The concrete benefits of hangover cures, whether pharmaceutical or homeopathic, are scientifically disputed, although those clever French have une petite chose called "Security Feel Better," made from the juice of artichokes, which breaks down alcohol six times faster than your body can. Americans, particularly those in the under 30 bracket, tend to use excessive drinking as an excuse for equally excessive consumption of fried carbohydrates and a mimosa or four, but we wondered if foreigners had come up with more original solutions.
Many nations use some version of our own fat/carbs combo, though some cut out the carb portion. Tibetans and Bhutanese drink gallons for yak butter tea (not for drinking-induced hangovers, but to combat the similar effects of high-altitude) -Dr. Atkins would be proud. Our personal favorite is probably the pickled sheep eyes, dreamed up, no doubt, by a vengeful Mongolian shepherd. We also love the German word for hangover: der Katzenjammer, which literally translated means "the wailing of cats."

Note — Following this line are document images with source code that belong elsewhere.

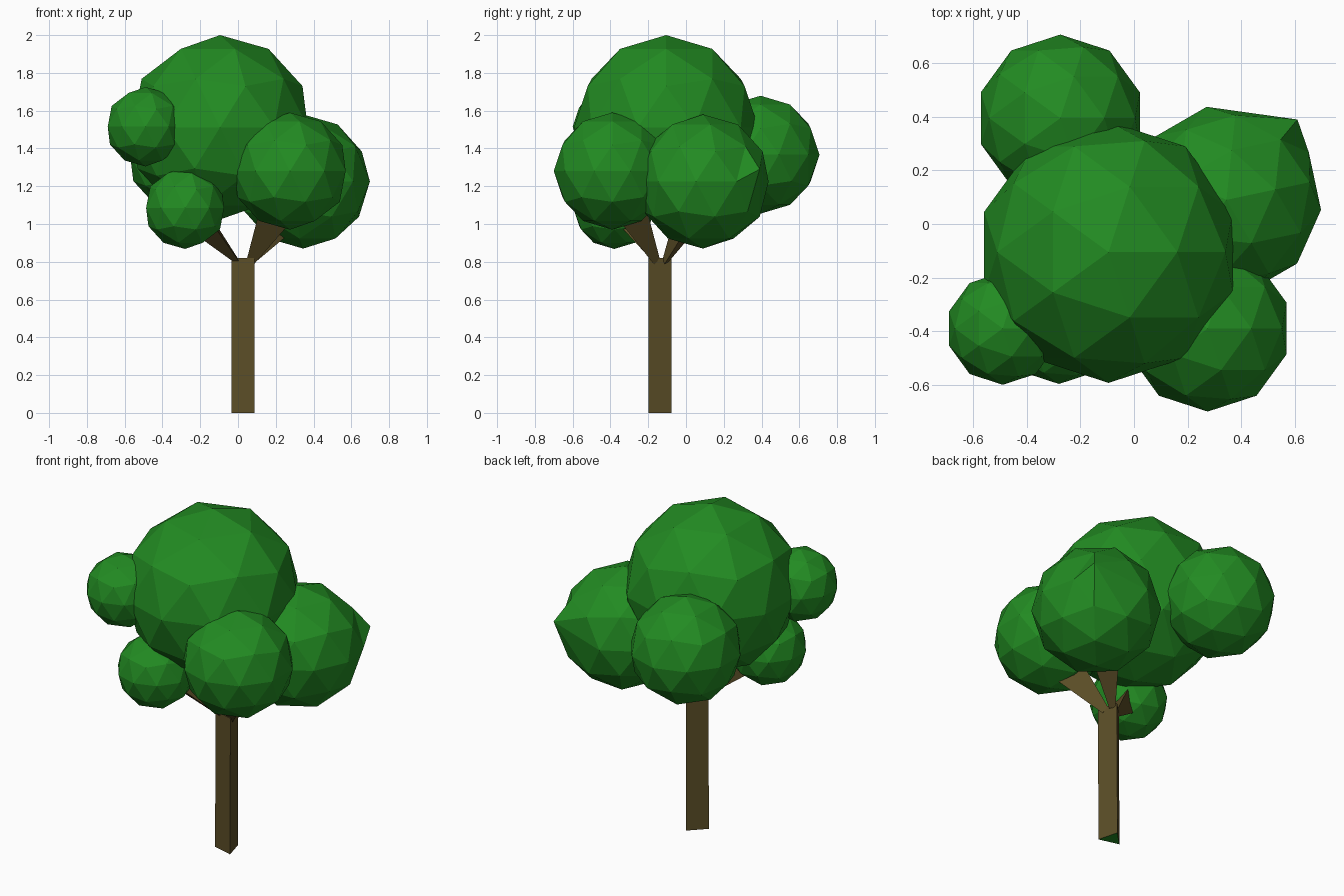
import bpy, bmesh, math
from mathutils import Vector

if "Cube" in bpy.data.objects:
    bpy.data.objects.remove(bpy.data.objects["Cube"])


def material(name, rgb):
    m = bpy.data.materials.new(name)
    m.diffuse_color = (*rgb, 1)
    m.use_nodes = True
    m.node_tree.nodes["Principled BSDF"].inputs["Base Color"].default_value = m.diffuse_color
    return m


GREEN = material("leaf_green", (0.016, 0.258, 0.016))
BROWN = material("bark_brown", (0.105, 0.075, 0.02))


def finish(name, bm, *mats):
    mesh = bpy.data.meshes.new(name)
    bm.to_mesh(mesh)
    bm.free()
    for m in mats:
        mesh.materials.append(m)
    ob = bpy.data.objects.new(name, mesh)
    bpy.context.collection.objects.link(ob)
    return ob


def leaf_clump(name, centre, radius, turn=0, pull_to=None):
    """Faceted ball of leaves; optionally one corner is pulled outwards."""
    bm = bmesh.new()
    bmesh.ops.create_icosphere(bm, subdivisions=2, radius=radius)
    c, s = math.cos(turn), math.sin(turn)
    for v in bm.verts:
        x, y, z = v.co
        v.co = Vector((c * x - s * y, s * x + c * y, z)) + Vector(centre)
    if pull_to:
        target = Vector(pull_to)
        min(bm.verts, key=lambda v: (v.co - target).length).co = target
    return finish(name, bm, GREEN)


def three_sided(name, start, end, r1, r2, spin, *mats):
    """Triangular prism from start to end, tapering from r1 to r2."""
    start, end = Vector(start), Vector(end)
    axis = end - start
    bm = bmesh.new()
    rot = Vector((0, 0, 1)).rotation_difference(axis)
    rings = []
    for r, p in ((r1, start), (r2, end)):
        angles = [spin + i * math.tau / 3 for i in range(3)]
        rings.append([bm.verts.new(p + rot @ Vector((r * math.cos(a), r * math.sin(a), 0)))
                      for a in angles])
    low, high = rings
    for i in range(3):
        j = (i + 1) % 3
        bm.faces.new((low[i], low[j], high[j], high[i]))
    bm.faces.new(high)
    base = bm.faces.new(low[::-1])
    base.material_index = len(mats) - 1
    return finish(name, bm, *mats)


# Trunk, with a green underside
three_sided("trunk", (0.035, -0.148, 0), (0.037, -0.148, 0.82),
            0.073, 0.073, math.radians(-45), BROWN, GREEN)

# Branches, widening upwards into the crown
three_sided("branch_front_left", (0.0, -0.16, 0.80), (-0.25, -0.34, 1.09),
            0.015, 0.11, math.radians(60), BROWN)
three_sided("branch_front_right", (0.065, -0.16, 0.80), (0.25, -0.36, 1.16),
            0.025, 0.13, math.radians(90), BROWN)
three_sided("branch_back_right", (0.065, -0.11, 0.80), (0.30, 0.07, 1.12),
            0.02, 0.12, math.radians(0), BROWN)

# Leaf clumps
leaf_clump("crown_main", (-0.095, -0.105, 1.512), 0.488)
leaf_clump("crown_left", (-0.49, -0.39, 1.515), 0.21)
leaf_clump("crown_front_left", (-0.28, -0.38, 1.085), 0.217)
leaf_clump("crown_front_right", (0.275, -0.39, 1.28), 0.31)
leaf_clump("crown_back_right", (0.345, 0.09, 1.225), 0.355, math.radians(12),
           (0.61, 0.39, 1.29))
leaf_clump("crown_back", (-0.275, 0.395, 1.367), 0.312)
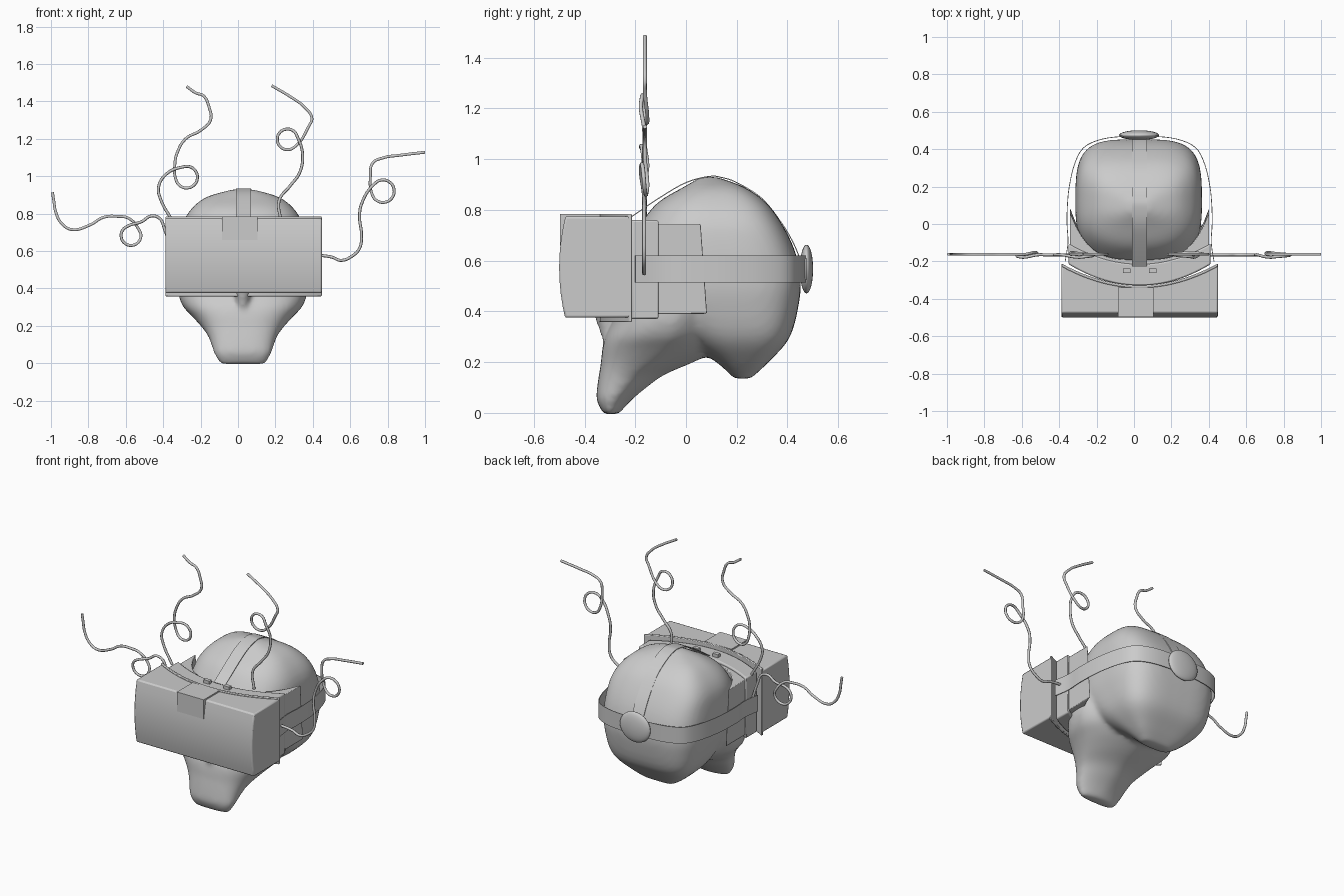
import bpy, bmesh, math
from mathutils import Vector, Matrix

if "Cube" in bpy.data.objects:
    bpy.data.objects.remove(bpy.data.objects["Cube"])

CX = 0.03             # the head and headset sit slightly right of the origin
shade = []


def add_object(name, bm):
    bmesh.ops.recalc_face_normals(bm, faces=bm.faces[:])
    me = bpy.data.meshes.new(name)
    bm.to_mesh(me)
    bm.free()
    ob = bpy.data.objects.new(name, me)
    bpy.context.collection.objects.link(ob)
    return ob


def loft(bm, rings):
    """Skin closed rings of equal length and cap both ends."""
    vs = [[bm.verts.new(p) for p in r] for r in rings]
    n = len(vs[0])
    for a, b in zip(vs, vs[1:]):
        for i in range(n):
            bm.faces.new((a[i], a[(i + 1) % n], b[(i + 1) % n], b[i]))
    bm.faces.new(vs[0])
    bm.faces.new(vs[-1])


def spline(pts, steps=4):
    """Catmull-Rom interpolation of tuples of any length."""
    p = [Vector(q) for q in pts]
    p = [p[0]] + p + [p[-1]]
    out = []
    for i in range(1, len(p) - 2):
        a, b, c, d = p[i - 1:i + 3]
        for k in range(steps):
            t = k / steps
            out.append(0.5 * (2 * b + (c - a) * t + (2 * a - 5 * b + 4 * c - d) * t * t
                              + (3 * b - a - 3 * c + d) * t ** 3))
    return out + [p[-2]]


def oval_stack(bm, table, front_power, back_power):
    """Stack of superellipses from rows of z, front y, back y, half width."""
    rings = []
    for z, y0, y1, hw in spline(table):
        ring = []
        for k in range(64):
            a = math.tau * k / 64
            c, s = math.cos(a), math.sin(a)
            e = 2 / (front_power if s < 0 else back_power)
            ring.append((CX - .005 + hw * math.copysign(abs(c) ** e, c),
                         (y0 + y1) / 2 + (y1 - y0) / 2 * math.copysign(abs(s) ** e, s), z))
        rings.append(ring)
    loft(bm, rings)


def visor(name, hw, levels, front, back, bevel=0.008):
    """Slab whose front and back are curves of u (-1..1) and z."""
    bm = bmesh.new()
    us = [i / 12 - 1 for i in range(25)]
    loft(bm, [[(CX + hw * u, front(u, z), z) for u in us] +
              [(CX + hw * u, back(u, z), z) for u in reversed(us)] for z in levels])
    ob = add_object(name, bm)
    m = ob.modifiers.new("bevel", 'BEVEL')
    m.width, m.segments, m.limit_method = bevel, 2, 'ANGLE'
    m.angle_limit = math.radians(40)
    shade.append(ob)


def ribbon(name, pts, across, thick=0.004):
    """Thin flat band along a path."""
    bm = bmesh.new()
    rows = [(bm.verts.new(p - Vector(across) / 2), bm.verts.new(p + Vector(across) / 2))
            for p in spline(pts)]
    for (a, b), (c, d) in zip(rows, rows[1:]):
        bm.faces.new((a, b, d, c))
    bmesh.ops.recalc_face_normals(bm, faces=bm.faces[:])
    bmesh.ops.solidify(bm, geom=bm.faces[:], thickness=thick)
    shade.append(add_object(name, bm))


def box(name, x, y, z, sx, sy, sz):
    bm = bmesh.new()
    bmesh.ops.create_cube(bm, size=1, matrix=Matrix.Translation((x, y, z)) @ Matrix.Diagonal((sx, sy, sz, 1)))
    return add_object(name, bm)


def wire(name, before, loop, after):
    """Curly wire: run-in points, one loop (x, z, radius, start, sweep), run-out points."""
    cx, cz, r, start, sweep = loop
    pts = [(x, -0.165, z) for x, z in before]
    for k in range(8):
        a = math.radians(start + sweep * k / 7)
        pts.append((cx + r * math.cos(a), -0.178 + 0.026 * k / 7, cz + r * math.sin(a)))
    pts += [(x, -0.162, z) for x, z in after]
    cu = bpy.data.curves.new(name, 'CURVE')
    cu.dimensions = '3D'
    cu.bevel_depth, cu.bevel_resolution, cu.resolution_u, cu.use_fill_caps = 0.008, 2, 6, True
    s = cu.splines.new('BEZIER')
    s.bezier_points.add(len(pts) - 1)
    for b, p in zip(s.bezier_points, pts):
        b.co = p
        b.handle_left_type = b.handle_right_type = 'AUTO'
    bpy.context.collection.objects.link(bpy.data.objects.new(name, cu))


# Head: cranium, face with jaw, and nose fused into one smooth skin
bm = bmesh.new()
oval_stack(bm, [(.135, .19, .255, .1), (.2, .12, .325, .19), (.3, -.03, .41, .285), (.45, -.2, .448, .33),
                (.55, -.24, .45, .338), (.65, -.23, .425, .336), (.75, -.175, .375, .32),
                (.83, -.11, .315, .27), (.89, -.01, .23, .19), (.93, .06, .12, .05)], 2.6, 3.8)
oval_stack(bm, [(-.005, -.325, -.265, .12), (.05, -.352, -.215, .152), (.1, -.35, -.155, .168),
                (.15, -.343, -.085, .188), (.2, -.335, .03, .225), (.25, -.33, .13, .27),
                (.3, -.318, .18, .317), (.36, -.29, .19, .342), (.42, -.275, .2, .345), (.5, -.27, .2, .34),
                (.62, -.25, .2, .32), (.72, -.17, .15, .26)], 2.8, 1.6)
bmesh.ops.create_cone(bm, cap_ends=True, segments=16, radius1=.02, radius2=.06, depth=.12,
                      matrix=Matrix.Translation((CX - .005, -.315, .36)))
head = add_object("head", bm)
m = head.modifiers.new("fuse", 'REMESH')
m.mode, m.voxel_size, m.use_smooth_shade = 'VOXEL', 0.014, True
m = head.modifiers.new("soften", 'SMOOTH')
m.factor, m.iterations = 0.5, 10

# Headset: bulged front box, curved rim, middle body and face pad with side flaps
rear = lambda u, z: -.33 + .115 * u * u
visor("headset_box", .418, [.375, .42, .47, .52, .572, .62, .67, .72, .775],
      lambda u, z: -.5 + .024 * ((z - .572) / .2) ** 2, rear)
visor("headset_rim", .418, [.358, .784], lambda u, z: rear(u, z) - .012,
      lambda u, z: rear(u, z) + .004, .004)
visor("headset_body", .38, [.37, .76], rear, lambda u, z: -.215 + .11 * u * u)
visor("face_pad", .372, [.39, .745], lambda u, z: -.25 + .12 * u * u,
      lambda u, z: -.19 + (.23 + .07 * (.745 - z)) * abs(u) ** 4 + .02 * u * u, .004)

# Camera cover folded over the top front edge
box("camera_cover_front", .01, -.486, .722, .19, .022, .124)
box("camera_cover_top", .01, -.416, .777, .19, .155, .014)

# Straps, with the back pad and the small strap buckles
half = [(.4, -.2), (.385, -.1), (.39, 0), (.388, .1), (.378, .2), (.35, .32), (.3, .41),
        (.2, .456), (.06, .472)]
ribbon("side_strap", [(CX + x, y, .567) for x, y in half] +
       [(CX - x, y, .567) for x, y in reversed(half)], (0, 0, .105))
ribbon("top_strap", [(CX, y, z) for y, z in [(-.23, .765), (-.1, .853), (0, .91), (.09, .934), (.14, .93), (.2, .91),
                     (.3, .847), (.38, .747), (.43, .66), (.465, .57)]], (.08, 0, 0))
bm = bmesh.new()
bmesh.ops.create_uvsphere(bm, u_segments=32, v_segments=16, radius=1,
                          matrix=Matrix.Translation((CX - .003, .475, .567)) @ Matrix.Diagonal((.107, .026, .096, 1)))
shade.append(add_object("back_pad", bm))
for i, dx in enumerate((-.07, .07)):
    box("strap_buckle_%d" % i, CX + dx, -.25, .765, .04, .025, .03)

# Four curly loose wires
wire("wire_upper_left", [(-.35, .76), (-.415, .88), (-.425, .94), (-.385, 1.01)],
     (-.275, .995, .058, 110, -270), [(-.338, 1.06), (-.325, 1.125), (-.28, 1.2), (-.2, 1.245), (-.147, 1.3),
      (-.155, 1.37), (-.185, 1.43), (-.225, 1.445), (-.275, 1.48)])
wire("wire_upper_right", [(.23, .76), (.22, .87), (.28, .95), (.33, 1.02), (.345, 1.12)],
     (.265, 1.197, .055, 10, 300), [(.38, 1.27), (.395, 1.31), (.355, 1.37), (.28, 1.425), (.18, 1.484)])
wire("wire_side_left", [(-.36, .62), (-.392, .715), (-.42, .775), (-.465, .787), (-.515, .757)],
     (-.572, .683, .053, 110, 290), [(-.585, .775), (-.64, .785), (-.72, .78), (-.79, .74), (-.89, .715),
      (-.945, .75), (-.975, .81), (-.985, .87), (-.992, .914)])
wire("wire_side_right", [(.38, .58), (.5, .568), (.55, .55), (.61, .573), (.65, .615), (.66, .69), (.65, .78),
      (.66, .85)], (.775, .92, .06, 140, -300), [(.708, 1.005), (.72, 1.07), (.775, 1.098), (.865, 1.112), (1, 1.128)])

# Smooth shading with crisp edges
for ob in shade:
    ob.select_set(True)
bpy.context.view_layer.objects.active = shade[0]
bpy.ops.object.shade_smooth_by_angle(angle=math.radians(35))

Eastern Europe - Pickled Cucumber Brine; Russians use sauerkraut instead.
The Netherlands - Raw herring in a bun with onions.
France - French onion soup.
Romania - Ciorbã de burtã, or tripe stew.
North Irland - Ulster Fry, a mash of potato bread, fried eggs, bacon, sausage, tomato, mushrooms, and soda bread
Scotland - Morning Glories (double whiskey, dash of absinthe, 1 egg, 2t sugar syrup, lime, lemon. Black Velvet: Half Guiness, half brut Champagne. Hair of the dog: 1oz whiskey, 2 oz cream, 1t honey.
Japan - Pickled plums (umeboshi) --the mildly hungover need nosh on only 1/4 of the plum, while the truly stricken may want an entire one.
Mexico - Menudo, a soup of tripe (again!), calfs foot, chili peppers, hominy.